[Saved entries]
○ ○ ○ ○ ○ ○ ○

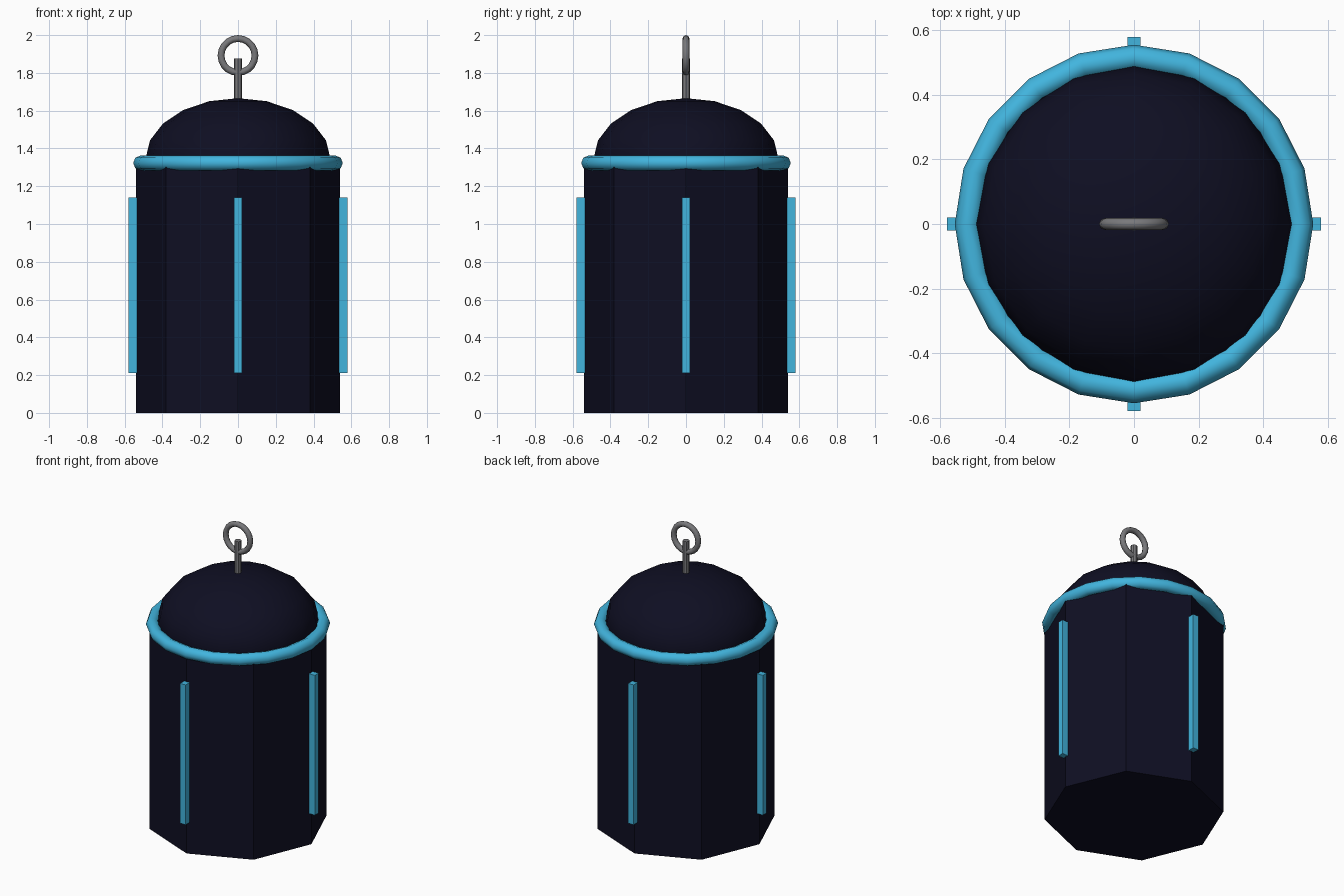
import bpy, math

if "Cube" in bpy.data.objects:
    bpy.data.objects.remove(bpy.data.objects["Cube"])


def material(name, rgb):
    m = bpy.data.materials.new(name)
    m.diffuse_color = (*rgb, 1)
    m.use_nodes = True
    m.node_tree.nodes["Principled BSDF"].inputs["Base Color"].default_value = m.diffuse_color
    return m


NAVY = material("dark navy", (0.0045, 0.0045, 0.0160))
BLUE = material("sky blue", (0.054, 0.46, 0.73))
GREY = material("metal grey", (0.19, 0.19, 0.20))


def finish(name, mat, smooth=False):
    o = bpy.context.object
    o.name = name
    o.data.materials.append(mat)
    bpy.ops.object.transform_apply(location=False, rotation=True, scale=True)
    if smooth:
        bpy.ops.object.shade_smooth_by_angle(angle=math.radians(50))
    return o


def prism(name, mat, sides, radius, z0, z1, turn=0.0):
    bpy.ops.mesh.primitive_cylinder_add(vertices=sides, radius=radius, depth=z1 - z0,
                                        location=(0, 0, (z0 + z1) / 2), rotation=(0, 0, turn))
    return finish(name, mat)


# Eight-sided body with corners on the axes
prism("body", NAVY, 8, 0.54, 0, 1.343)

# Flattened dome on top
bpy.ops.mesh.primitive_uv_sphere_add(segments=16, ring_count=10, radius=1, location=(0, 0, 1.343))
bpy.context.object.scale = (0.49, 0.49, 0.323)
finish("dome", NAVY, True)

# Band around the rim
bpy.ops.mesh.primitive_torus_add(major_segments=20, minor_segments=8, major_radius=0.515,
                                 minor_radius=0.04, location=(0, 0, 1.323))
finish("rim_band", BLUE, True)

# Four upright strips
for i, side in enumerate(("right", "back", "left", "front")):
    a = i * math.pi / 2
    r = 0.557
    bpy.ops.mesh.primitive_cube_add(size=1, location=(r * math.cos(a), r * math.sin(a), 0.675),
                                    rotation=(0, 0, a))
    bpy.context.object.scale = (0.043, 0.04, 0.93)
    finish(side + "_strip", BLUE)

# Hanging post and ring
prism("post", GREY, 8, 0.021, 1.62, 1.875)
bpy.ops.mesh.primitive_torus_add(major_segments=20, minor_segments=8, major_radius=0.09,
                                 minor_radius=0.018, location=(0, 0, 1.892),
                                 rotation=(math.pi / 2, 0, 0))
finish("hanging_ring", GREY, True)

○ ○ ○ ○ ○ ○ ○

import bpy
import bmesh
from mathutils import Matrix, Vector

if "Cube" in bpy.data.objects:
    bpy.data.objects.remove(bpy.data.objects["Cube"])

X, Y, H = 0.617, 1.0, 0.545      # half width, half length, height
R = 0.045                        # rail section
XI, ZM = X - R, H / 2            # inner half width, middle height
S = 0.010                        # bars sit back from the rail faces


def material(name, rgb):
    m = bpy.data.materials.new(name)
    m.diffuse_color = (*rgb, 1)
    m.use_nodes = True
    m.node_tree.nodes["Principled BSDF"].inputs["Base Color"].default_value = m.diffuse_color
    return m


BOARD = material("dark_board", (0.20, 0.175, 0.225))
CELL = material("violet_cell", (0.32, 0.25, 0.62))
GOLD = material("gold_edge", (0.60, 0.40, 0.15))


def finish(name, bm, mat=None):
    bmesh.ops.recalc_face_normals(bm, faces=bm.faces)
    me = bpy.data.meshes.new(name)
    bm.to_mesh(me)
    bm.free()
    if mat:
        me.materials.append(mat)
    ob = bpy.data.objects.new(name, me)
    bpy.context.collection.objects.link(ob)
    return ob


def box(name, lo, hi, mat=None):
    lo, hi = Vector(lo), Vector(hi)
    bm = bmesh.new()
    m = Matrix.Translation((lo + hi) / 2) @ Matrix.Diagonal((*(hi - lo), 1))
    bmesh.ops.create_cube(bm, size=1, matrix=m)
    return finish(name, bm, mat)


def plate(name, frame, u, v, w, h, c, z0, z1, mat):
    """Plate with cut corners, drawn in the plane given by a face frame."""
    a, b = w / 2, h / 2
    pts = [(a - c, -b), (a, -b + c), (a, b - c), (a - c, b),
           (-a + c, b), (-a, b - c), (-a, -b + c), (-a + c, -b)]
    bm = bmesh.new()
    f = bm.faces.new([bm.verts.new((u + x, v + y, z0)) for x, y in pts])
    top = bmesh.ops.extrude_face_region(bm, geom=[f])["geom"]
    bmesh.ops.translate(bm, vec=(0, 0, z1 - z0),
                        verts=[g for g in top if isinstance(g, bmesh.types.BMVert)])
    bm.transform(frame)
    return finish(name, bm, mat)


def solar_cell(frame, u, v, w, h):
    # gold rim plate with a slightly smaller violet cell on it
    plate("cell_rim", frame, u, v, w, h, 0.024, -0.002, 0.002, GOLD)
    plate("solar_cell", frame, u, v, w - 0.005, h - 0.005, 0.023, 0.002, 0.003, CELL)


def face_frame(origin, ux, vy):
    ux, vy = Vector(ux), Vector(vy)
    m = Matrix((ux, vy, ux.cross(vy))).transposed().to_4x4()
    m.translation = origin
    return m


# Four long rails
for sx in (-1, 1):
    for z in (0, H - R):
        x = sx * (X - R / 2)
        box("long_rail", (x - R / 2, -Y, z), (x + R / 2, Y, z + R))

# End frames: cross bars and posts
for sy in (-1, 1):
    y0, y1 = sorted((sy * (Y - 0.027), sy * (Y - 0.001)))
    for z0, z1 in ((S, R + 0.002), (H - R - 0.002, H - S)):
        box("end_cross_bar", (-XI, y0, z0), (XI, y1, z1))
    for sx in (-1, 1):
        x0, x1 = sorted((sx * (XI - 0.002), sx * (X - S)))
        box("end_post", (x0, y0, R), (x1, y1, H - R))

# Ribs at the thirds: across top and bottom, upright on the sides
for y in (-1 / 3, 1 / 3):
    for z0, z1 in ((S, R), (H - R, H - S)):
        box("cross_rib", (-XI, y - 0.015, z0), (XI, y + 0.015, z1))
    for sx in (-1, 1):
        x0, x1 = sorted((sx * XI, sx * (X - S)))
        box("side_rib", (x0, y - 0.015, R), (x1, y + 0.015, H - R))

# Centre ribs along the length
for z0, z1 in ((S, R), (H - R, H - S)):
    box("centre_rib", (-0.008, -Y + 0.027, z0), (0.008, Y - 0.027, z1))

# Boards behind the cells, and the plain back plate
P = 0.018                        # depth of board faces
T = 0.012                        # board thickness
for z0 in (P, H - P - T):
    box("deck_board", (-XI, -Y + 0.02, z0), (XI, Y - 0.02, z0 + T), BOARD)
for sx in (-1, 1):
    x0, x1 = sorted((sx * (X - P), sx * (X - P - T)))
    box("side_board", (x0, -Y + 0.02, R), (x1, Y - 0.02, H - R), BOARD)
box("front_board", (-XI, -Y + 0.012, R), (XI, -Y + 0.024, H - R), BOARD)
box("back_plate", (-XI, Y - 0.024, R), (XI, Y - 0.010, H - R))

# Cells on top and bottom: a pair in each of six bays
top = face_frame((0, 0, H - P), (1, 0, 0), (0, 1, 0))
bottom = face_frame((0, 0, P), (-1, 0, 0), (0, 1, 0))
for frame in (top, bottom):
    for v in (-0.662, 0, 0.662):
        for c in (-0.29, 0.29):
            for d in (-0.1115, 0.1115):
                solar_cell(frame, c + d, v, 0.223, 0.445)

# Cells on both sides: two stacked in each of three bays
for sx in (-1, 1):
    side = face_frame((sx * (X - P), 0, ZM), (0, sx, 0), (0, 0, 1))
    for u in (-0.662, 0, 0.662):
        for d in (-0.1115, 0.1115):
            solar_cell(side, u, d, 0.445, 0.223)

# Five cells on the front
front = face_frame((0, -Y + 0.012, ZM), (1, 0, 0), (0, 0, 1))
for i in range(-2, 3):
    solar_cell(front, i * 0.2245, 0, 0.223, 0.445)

○ ○ ○ ○ ○ ○ ○

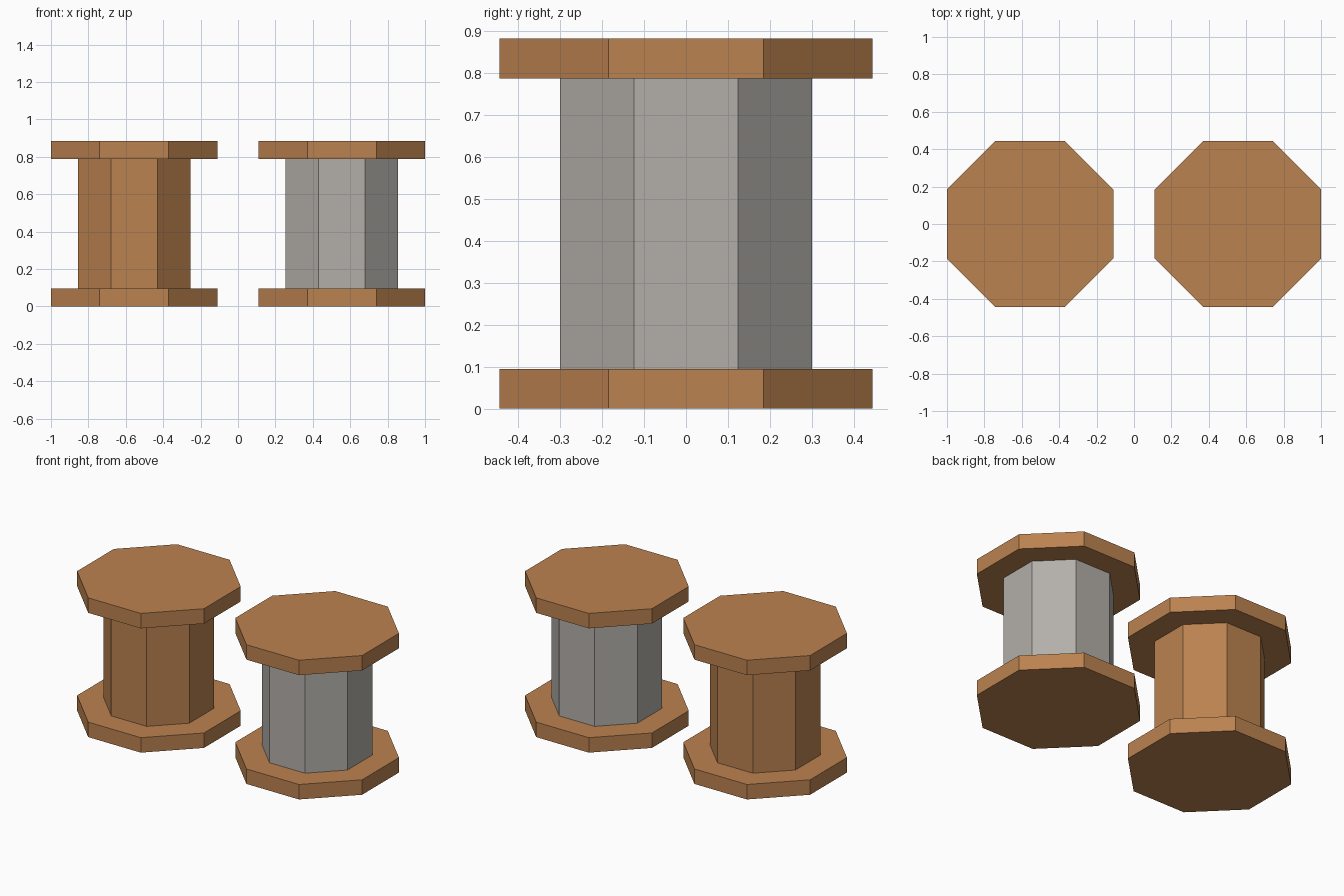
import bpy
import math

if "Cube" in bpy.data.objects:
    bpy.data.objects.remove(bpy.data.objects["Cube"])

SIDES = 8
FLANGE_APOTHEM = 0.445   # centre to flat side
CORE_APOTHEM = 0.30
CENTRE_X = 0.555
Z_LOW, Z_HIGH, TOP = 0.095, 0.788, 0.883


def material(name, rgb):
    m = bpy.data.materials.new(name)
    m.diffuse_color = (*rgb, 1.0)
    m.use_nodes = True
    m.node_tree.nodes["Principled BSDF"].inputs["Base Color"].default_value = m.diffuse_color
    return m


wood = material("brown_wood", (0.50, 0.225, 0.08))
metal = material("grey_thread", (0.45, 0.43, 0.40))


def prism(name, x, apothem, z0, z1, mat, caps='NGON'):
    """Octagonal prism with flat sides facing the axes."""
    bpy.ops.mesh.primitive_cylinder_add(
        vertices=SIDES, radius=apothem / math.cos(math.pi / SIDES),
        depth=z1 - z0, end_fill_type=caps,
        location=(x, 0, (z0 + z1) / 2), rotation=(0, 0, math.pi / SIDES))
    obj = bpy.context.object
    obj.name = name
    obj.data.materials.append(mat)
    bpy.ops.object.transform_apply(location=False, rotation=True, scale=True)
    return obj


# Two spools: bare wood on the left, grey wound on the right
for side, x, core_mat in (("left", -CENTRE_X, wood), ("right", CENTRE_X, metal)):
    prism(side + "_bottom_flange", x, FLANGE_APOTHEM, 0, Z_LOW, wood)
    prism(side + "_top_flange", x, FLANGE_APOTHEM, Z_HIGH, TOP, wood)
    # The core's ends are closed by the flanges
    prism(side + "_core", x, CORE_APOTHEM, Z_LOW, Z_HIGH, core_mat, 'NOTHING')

○ ○ ○ ○ ○ ○ ○

Task details>
For the string "finish", give the number of lines in the data that contain it, and only that number.

Result of this task>
9